Haitian Carnival

Haitian Carnival
Haitian Carnival is one of the biggest Carnival celebrations in North America and the Caribbean. The Carnival season in Haiti kicks off in January but the festivities officially start several days before Ash Wednesday. The largest celebration takes place in Port-au-Prince.

The first official public celebration of Carnival in Haiti was held in 1804, following the proclamation of the Haitian Declaration of Independence. Although the festivities were frowned upon by local Protestants who criticized the celebrations for sexual suggestiveness and profanity, Haitian Carnival has grown to become one of the world’s largest events of its kind.

Carnival celebrations are held throughout Haiti but the epicenter of the Carnival is Port-au-Prince, the capital of Haiti and the country’s largest city. Although the festivities known as Pre-Kanaval start as early as January, the main Carnival begins in February and culminates on Shrove Tuesday (Mardi Gras). Celebrations include parades with beautifully decorated floats and performers in vibrant costumes, traditional Haitian music and dances, an annual song competition, and more.

Parade floats in Haiti usually have sound systems set up on trucks to play music to the crowds. The carnival participants often put out comedy plays that satirize political and social topics. Revelers dressed in costumes and wearing masks parade through the streets of Port-au-Prince until they reach the Champs de Mars, a public square in the city center.

Haitian Carnival is known for its music. Local musician perform a wide range of styles including zouk, Haitian hip hop (rap kreyòl), compas (also known as kompa), etc. The Carnival is an important commercial event for local kompa bands and musicians because it gives them the opportunity to perform at large concerts and expand their audience.

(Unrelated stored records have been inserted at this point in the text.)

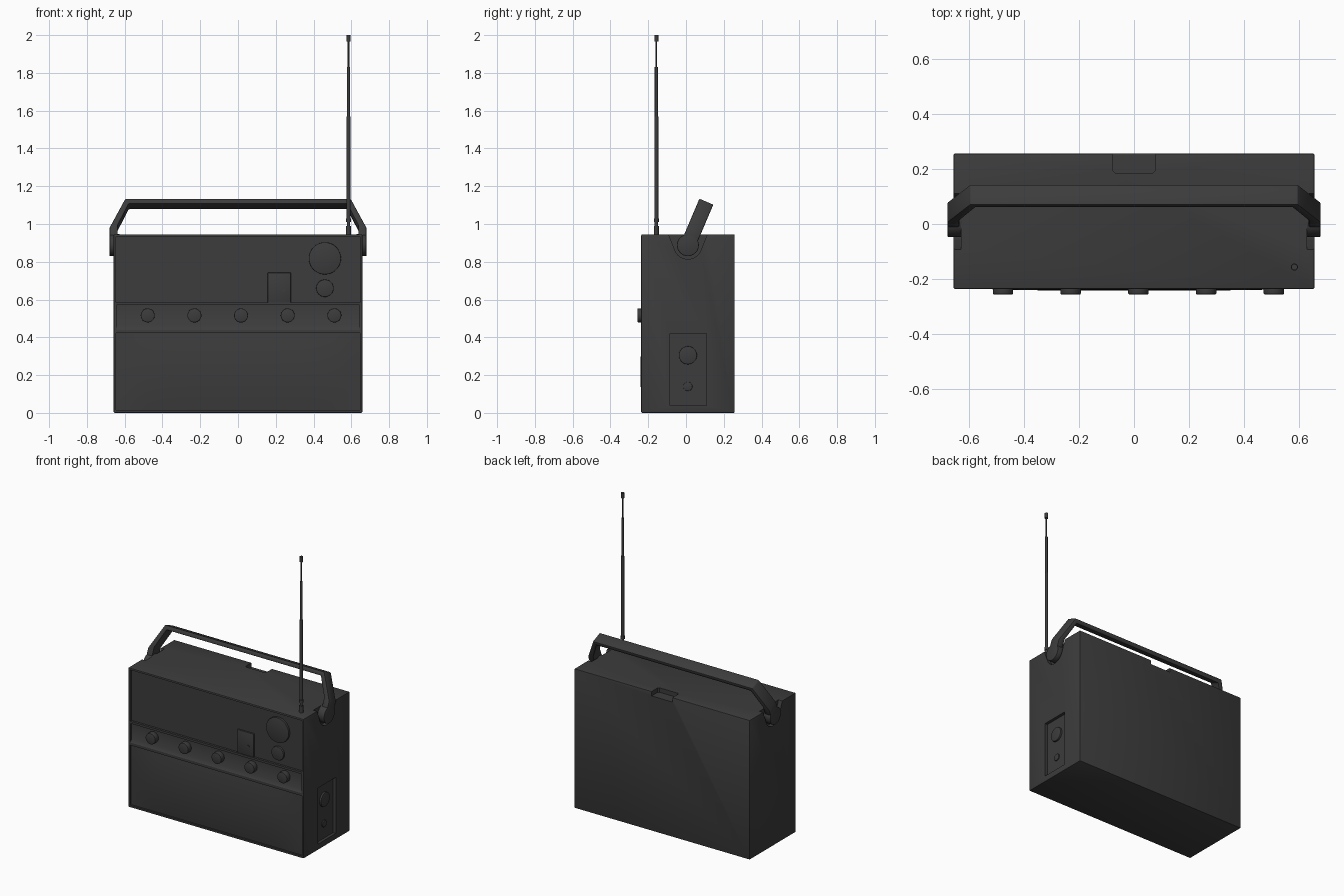
import bpy, bmesh, math
from mathutils import Vector, Matrix

if "Cube" in bpy.data.objects:
    bpy.data.objects.remove(bpy.data.objects["Cube"])

dark = bpy.data.materials.new("dark_plastic")
dark.diffuse_color = (0.045, 0.045, 0.045, 1)
dark.use_nodes = True
dark.node_tree.nodes["Principled BSDF"].inputs["Base Color"].default_value = dark.diffuse_color

FRONT, BACK, HALF, TOP = -0.237, 0.257, 0.658, 0.945
PIVOT_Y, PIVOT_Z = 0.01, 0.888


def finish(name, bm, bevel=0.0, smooth=True):
    bmesh.ops.recalc_face_normals(bm, faces=bm.faces)
    if bevel:
        edges = [e for e in bm.edges if len(e.link_faces) == 2 and e.calc_face_angle() > 0.6]
        bmesh.ops.bevel(bm, geom=edges, offset=bevel, segments=2, profile=0.5, affect='EDGES')
    me = bpy.data.meshes.new(name)
    bm.to_mesh(me)
    bm.free()
    ob = bpy.data.objects.new(name, me)
    bpy.context.collection.objects.link(ob)
    me.materials.append(dark)
    if smooth:
        bpy.ops.object.select_all(action='DESELECT')
        ob.select_set(True)
        bpy.context.view_layer.objects.active = ob
        bpy.ops.object.shade_smooth_by_angle(angle=math.radians(35))
    return ob


def prism(name, pts, vec, bevel=0.0, matrix=None):
    bm = bmesh.new()
    face = bm.faces.new([bm.verts.new(p) for p in pts])
    ext = bmesh.ops.extrude_face_region(bm, geom=[face])
    bmesh.ops.translate(bm, vec=vec, verts=[v for v in ext["geom"] if isinstance(v, bmesh.types.BMVert)])
    if matrix:
        bmesh.ops.transform(bm, matrix=matrix, verts=bm.verts)
    return finish(name, bm, bevel)


def box(name, x0, x1, y0, y1, z0, z1, bevel=0.0):
    return prism(name, [(x0, y0, z0), (x1, y0, z0), (x1, y1, z0), (x0, y1, z0)], (0, 0, z1 - z0), bevel)


def rod(name, start, end, r, r2=None, sides=32, bevel=0.0):
    a, b = Vector(start), Vector(end)
    bm = bmesh.new()
    rot = (b - a).to_track_quat('Z', 'Y').to_matrix().to_4x4()
    bmesh.ops.create_cone(bm, cap_ends=True, segments=sides, radius1=r, radius2=r if r2 is None else r2,
                          depth=(b - a).length, matrix=Matrix.Translation((a + b) / 2) @ rot)
    return finish(name, bm, bevel)


def cut(target, cutter):
    mod = target.modifiers.new("cut", 'BOOLEAN')
    mod.operation, mod.solver, mod.object = 'DIFFERENCE', 'EXACT', cutter
    bpy.context.view_layer.objects.active = target
    bpy.ops.object.modifier_apply(modifier=mod.name)
    bpy.data.objects.remove(cutter)


# Case with recessed front fields
case = box("case", -HALF, HALF, FRONT, BACK, 0, TOP, 0.005)
cut(case, box("cutter", -0.645, 0.645, -0.3, FRONT + 0.015, 0.585, 0.933))
cut(case, box("cutter", -0.645, 0.645, -0.3, FRONT + 0.012, 0.015, 0.422))
band = [(-0.3, 0.57), (FRONT + 0.015, 0.57), (FRONT + 0.015, 0.462), (FRONT, 0.44), (-0.3, 0.44)]
cut(case, prism("cutter", [(-0.642, y, z) for y, z in band], (1.284, 0, 0)))

# Finger notch at the back of the top
notch = [(-0.078, 0.3), (-0.078, 0.195), (-0.068, 0.185), (0.068, 0.185), (0.078, 0.195), (0.078, 0.3)]
cut(case, prism("cutter", [(x, y, 0.915) for x, y in notch], (0, 0, 0.1)))

# Handle pivot recesses in both sides
arc = [math.radians(200 + 140 * i / 16) for i in range(17)]
cup = [(-0.098, 0.96)] + [(PIVOT_Y + 0.074 * math.cos(t), PIVOT_Z + 0.074 * math.sin(t)) for t in arc] + [(0.118, 0.96)]
for s in (-1, 1):
    cut(case, prism("cutter", [(s * 0.63, y, z) for y, z in cup], (s * 0.1, 0, 0)))

# Socket bay on the right side
cut(case, box("cutter", 0.638, 0.8, -0.085, 0.108, 0.04, 0.42))
rod("bay_socket", (0.63, 0.01, 0.305), (0.65, 0.01, 0.305), 0.048, bevel=0.003)
rod("bay_plug", (0.63, 0.01, 0.14), (0.645, 0.01, 0.14), 0.024, bevel=0.003)
bpy.ops.object.select_all(action='DESELECT')
case.select_set(True)
bpy.context.view_layer.objects.active = case
bpy.ops.object.shade_smooth_by_angle(angle=math.radians(35))

# Gently bulged speaker grille
bm = bmesh.new()
bmesh.ops.create_grid(bm, x_segments=24, y_segments=12, size=1)
for v in bm.verts:
    u, w = v.co.x, v.co.y
    v.co = (u * 0.644, FRONT + 0.010 - 0.015 * (1 - u ** 6) * (1 - w * w), 0.2185 + w * 0.203)
grille = finish("speaker_grille", bm)
if grille.data.polygons[0].normal.y > 0:
    grille.data.flip_normals()

# Control knobs on the band
for i in range(5):
    x = -0.478 + 0.247 * i
    rod("control_knob", (x, FRONT + 0.02, 0.516), (x, -0.257, 0.516), 0.037, bevel=0.004)

# Tuning dials and switch plate on the upper panel
for name, z, r in (("tuning_dial", 0.818, 0.085), ("volume_dial", 0.66, 0.046)):
    rod(name, (0.46, FRONT + 0.02, z), (0.46, FRONT + 0.001, z), r, sides=48, bevel=0.003)
box("switch_plate", 0.157, 0.28, FRONT + 0.004, FRONT + 0.02, 0.58, 0.742, 0.003)
rod("switch_button", (0.241, FRONT + 0.01, 0.648), (0.241, FRONT + 0.001, 0.648), 0.009, sides=16)

# Tilted carrying handle with round pivot ends
half = [(0.68, 0), (0.68, 0.085), (0.597, 0.25)]
inner = [(0.578, 0.222), (0.637, 0.098), (0.637, 0)]
left = [(-x, l) for x, l in reversed(half)]
left_in = [(-x, l) for x, l in reversed(inner)]
outline = half + left + left_in + inner
tilt = Matrix.Translation((0, PIVOT_Y, PIVOT_Z)) @ Matrix.Rotation(math.radians(-23), 4, 'X')
prism("carrying_handle", [(x, -0.04, l) for x, l in outline], (0, 0.08, 0), 0.005, tilt)
for s in (-1, 1):
    rod("handle_hub", (s * 0.625, PIVOT_Y, PIVOT_Z), (s * 0.68, PIVOT_Y, PIVOT_Z), 0.058, bevel=0.004)

# Telescopic antenna
ax, ay = 0.585, -0.157
for name, z0, z1, r in (("antenna_base", 0.93, 0.99, 0.013), ("antenna_joint", 0.985, 1.015, 0.009),
                        ("antenna_collar", 1.01, 1.03, 0.013), ("antenna_lower", 1.02, 1.57, 0.0105),
                        ("antenna_middle", 1.56, 1.83, 0.0085), ("antenna_upper", 1.82, 1.97, 0.0045),
                        ("antenna_tip", 1.965, 2.0, 0.011)):
    rod(name, (ax, ay, z0), (ax, ay, z1), r, sides=16)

One of the highlights of the Carnival is rara. A rara procession is a street parade that incorporates rara music and some elements of Haitian Voudou. Rara musicians play bamboo horns called vaksen, drums and a variety of percussion instruments. Processions also include female dancers and costumed characters who follow Voudou religious leaders. Rara processions begin on Ash Wednesday and culminate on Easter Sunday.

Haitian Carnival

Photo: Lindsay Clark




Related Articles